Faroe Islands knitwear label Gudrun & Gudrun arrives in Redchurch Street with a spare but evocative pop-up, bringing its compelling handmade eco-luxe into Shoreditch. For those of you who need an introduction, five words: Sarah Lund from The Killing. The detective series’ redoubtable heroine solved cases in a selection of Gudrun & Gudrun jumpers, most notably in a modern take on the traditional Faroese fisherman’s star-motif. In doing so, Lund and her knitwear introduced a pioneering eco-luxe label to the world.
Guðrun & Guðrun was founded in 2002 by Gudrun Rogvadottir and designer Gudrun Ludvig. Faroe Islands born and bred, they returned from overseas to find their homeland sorely changed.
‘There was a financial crisis,’ says Ludvig. ‘And they were burning the wool on the mountains because everything we imported was more interesting.
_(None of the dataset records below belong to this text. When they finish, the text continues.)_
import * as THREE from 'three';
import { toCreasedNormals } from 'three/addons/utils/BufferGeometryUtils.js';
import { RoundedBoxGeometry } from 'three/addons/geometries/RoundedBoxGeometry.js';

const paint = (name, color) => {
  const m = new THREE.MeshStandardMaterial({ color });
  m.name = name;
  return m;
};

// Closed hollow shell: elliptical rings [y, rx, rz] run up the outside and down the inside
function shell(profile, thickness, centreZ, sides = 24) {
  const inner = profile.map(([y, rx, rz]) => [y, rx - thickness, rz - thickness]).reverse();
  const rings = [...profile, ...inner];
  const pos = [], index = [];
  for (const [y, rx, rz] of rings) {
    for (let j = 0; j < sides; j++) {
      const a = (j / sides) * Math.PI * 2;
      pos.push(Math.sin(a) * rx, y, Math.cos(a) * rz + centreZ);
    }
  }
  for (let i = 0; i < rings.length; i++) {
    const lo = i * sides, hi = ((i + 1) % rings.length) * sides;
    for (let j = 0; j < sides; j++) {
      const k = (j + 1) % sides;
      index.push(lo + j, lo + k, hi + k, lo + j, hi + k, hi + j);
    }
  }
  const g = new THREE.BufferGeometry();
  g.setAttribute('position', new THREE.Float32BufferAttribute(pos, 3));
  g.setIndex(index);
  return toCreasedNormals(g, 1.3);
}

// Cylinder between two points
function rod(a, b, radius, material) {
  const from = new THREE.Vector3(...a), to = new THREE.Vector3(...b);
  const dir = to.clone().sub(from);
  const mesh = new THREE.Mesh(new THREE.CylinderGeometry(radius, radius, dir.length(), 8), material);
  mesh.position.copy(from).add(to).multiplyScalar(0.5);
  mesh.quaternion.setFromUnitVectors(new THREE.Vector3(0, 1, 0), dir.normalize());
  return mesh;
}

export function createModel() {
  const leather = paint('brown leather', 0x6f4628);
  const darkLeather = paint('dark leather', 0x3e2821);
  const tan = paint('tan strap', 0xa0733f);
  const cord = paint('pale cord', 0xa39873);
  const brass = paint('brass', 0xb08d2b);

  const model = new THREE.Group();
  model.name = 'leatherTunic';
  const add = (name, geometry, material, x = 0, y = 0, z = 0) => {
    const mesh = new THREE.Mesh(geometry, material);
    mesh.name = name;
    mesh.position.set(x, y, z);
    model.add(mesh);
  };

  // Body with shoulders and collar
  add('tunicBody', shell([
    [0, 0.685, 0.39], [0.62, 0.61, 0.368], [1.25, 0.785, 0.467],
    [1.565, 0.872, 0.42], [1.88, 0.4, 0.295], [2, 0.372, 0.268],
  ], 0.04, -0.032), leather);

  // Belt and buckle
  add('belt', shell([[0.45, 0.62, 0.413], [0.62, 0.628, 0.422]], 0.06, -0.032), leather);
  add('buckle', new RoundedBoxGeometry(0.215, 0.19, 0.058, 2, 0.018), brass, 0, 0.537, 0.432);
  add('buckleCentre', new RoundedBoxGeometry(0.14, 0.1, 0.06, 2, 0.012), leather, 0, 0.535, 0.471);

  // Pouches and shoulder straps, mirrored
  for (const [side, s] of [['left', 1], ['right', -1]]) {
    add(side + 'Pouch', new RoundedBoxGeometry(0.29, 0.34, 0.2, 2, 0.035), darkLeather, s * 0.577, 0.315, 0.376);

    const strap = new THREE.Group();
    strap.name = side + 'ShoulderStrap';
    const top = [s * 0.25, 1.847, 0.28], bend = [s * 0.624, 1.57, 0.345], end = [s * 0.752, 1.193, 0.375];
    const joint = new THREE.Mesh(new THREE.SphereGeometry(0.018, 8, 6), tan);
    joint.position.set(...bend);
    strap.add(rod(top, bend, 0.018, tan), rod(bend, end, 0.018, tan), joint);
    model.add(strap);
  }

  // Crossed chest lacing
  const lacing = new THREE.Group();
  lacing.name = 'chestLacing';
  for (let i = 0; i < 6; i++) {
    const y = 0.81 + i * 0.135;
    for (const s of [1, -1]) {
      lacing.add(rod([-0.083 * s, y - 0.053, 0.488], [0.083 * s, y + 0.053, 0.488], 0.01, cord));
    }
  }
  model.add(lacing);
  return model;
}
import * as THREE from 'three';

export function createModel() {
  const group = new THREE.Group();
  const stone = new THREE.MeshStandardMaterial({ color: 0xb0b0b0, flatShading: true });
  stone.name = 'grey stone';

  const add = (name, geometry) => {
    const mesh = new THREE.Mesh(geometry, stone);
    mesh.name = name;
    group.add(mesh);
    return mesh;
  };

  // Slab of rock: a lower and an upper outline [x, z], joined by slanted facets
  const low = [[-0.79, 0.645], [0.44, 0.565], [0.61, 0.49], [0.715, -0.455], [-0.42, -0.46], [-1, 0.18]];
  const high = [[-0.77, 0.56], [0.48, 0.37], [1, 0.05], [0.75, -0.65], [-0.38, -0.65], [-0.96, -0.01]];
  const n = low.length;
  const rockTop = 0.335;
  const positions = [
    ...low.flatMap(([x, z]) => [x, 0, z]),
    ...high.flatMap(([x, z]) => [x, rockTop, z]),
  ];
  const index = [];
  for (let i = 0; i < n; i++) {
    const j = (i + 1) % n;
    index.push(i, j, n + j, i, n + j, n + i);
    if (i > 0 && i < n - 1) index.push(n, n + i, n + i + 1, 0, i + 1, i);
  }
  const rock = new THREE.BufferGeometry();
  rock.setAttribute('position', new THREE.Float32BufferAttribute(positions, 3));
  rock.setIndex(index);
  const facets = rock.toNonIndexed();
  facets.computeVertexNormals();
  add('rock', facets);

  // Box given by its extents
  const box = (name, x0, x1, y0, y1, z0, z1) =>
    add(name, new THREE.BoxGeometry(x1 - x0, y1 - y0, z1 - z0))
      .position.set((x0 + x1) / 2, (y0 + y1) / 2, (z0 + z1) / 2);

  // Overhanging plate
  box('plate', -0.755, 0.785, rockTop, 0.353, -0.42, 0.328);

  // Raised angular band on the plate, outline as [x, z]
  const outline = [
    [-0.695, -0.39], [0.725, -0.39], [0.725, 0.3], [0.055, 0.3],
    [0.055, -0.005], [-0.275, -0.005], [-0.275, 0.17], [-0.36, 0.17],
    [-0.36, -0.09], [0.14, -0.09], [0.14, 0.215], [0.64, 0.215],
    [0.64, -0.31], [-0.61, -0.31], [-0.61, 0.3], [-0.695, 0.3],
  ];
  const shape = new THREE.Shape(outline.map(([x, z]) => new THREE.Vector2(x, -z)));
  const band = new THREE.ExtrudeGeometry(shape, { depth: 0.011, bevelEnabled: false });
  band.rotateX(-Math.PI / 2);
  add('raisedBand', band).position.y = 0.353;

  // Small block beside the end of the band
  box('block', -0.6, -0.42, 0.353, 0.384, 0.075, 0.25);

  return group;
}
It broke my heart. There’s a strong knitting tradition in the Faroe Islands and, if no one takes care of that, we will lose it.’
Ludvig and Rogvadottir decided to create something that used traditional fibres but could be sold overseas. ‘We started from scratch, isolating it from the fashion meccas. Then we took part in an exhibition at Copenhagen Fashion Week. I saw all the trendy labels and I said, let’s go home.’
But the exhibition was a turning point for the brand. ‘It was the most important thing that happened to us,’ admits Ludvig. ‘People came to the stand and loved what we did. They could see the techniques, the combinations of yarns to find a balance in dryness and softness. We were on the front page of the newspaper, mentioned in an avant garde way.’
In retrospect, perhaps it was not so surprising. The movement away from mass-produced and faceless fashion to the traditional and the unique is slow but certain and, The Killing aside, Gudrun & Gudrun are part of that. The clothes – slightly bulky but with intricate ‘lace’ effects and familiar motifs – are handmade with 100% untreated, undyed wool. Designs are inspired by home and abroad – the streets of foreign cities, to where the Gudruns travel to promote the label, a Faroese sunrise, the history of the islands themselves.
‘I work with the old people,’ says Ludvig of her Faroese knitters. ‘They tell me stories from the old days about how important the wool was. Each village had their own patterns. When their husbands came back after a year on the ships, before the women could see the faces on the boats, they could see the patterns and knew who was from their village.’
The brand also runs women’s projects in Jordan and Peru: ‘I’ve always believed in women helping women and, in these communities, if you earn your own money, you are more free,’ says Ludwig. ‘The women’s project in Jordan, they say “we really need your work” so we feel a responsibility to keep going. It’s not that I want to be so big but I’d like to spread the word about our label: that it’s handcrafted but in a new way.’
The wild beauty of the Islands are worked into every stitch. ‘I love being on Faroe Islands because of the silence. I travel to Tokyo or New York – which is a huge contrast after living in a country with only 50,000 people. I love the clash between those worlds. I see so many things and, after a week, I go home and put everything in a box and start to create. And nobody disturbs me.’
Till December, 30a Redchurch Street. The store offers menswear, womenswear, kidswear and accessories from AW15 collection. Prices range from £225 to £437 for knitwear.